_Assignment_
Each line that includes "mesh" must be copied from the records.

_Input material_
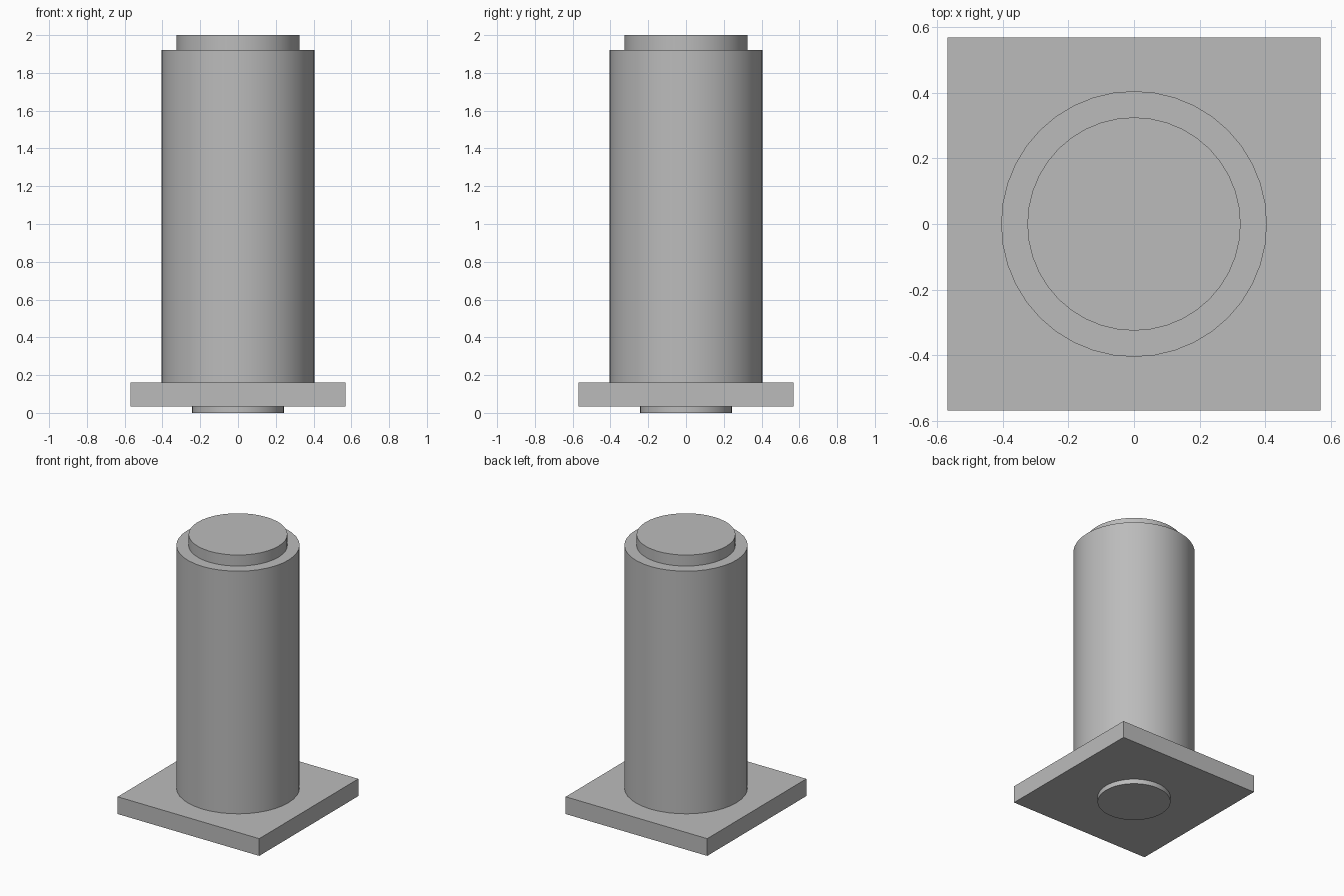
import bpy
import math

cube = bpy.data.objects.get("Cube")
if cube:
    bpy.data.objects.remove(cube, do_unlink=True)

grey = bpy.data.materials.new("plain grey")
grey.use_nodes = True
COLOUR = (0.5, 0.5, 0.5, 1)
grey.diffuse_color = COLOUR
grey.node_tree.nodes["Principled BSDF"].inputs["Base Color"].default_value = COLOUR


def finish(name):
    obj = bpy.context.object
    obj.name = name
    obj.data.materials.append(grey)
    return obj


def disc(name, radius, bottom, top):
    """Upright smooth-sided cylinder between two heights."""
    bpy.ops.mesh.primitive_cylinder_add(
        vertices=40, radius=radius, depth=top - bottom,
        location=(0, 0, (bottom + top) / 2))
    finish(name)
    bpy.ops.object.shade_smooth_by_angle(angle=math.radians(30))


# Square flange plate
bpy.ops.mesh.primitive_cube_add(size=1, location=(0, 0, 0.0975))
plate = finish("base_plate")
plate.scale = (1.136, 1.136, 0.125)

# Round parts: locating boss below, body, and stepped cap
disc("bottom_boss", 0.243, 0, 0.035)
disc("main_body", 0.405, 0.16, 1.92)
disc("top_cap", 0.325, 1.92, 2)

_Task output_
    bpy.ops.mesh.primitive_cylinder_add(
bpy.ops.mesh.primitive_cube_add(size=1, location=(0, 0, 0.0975))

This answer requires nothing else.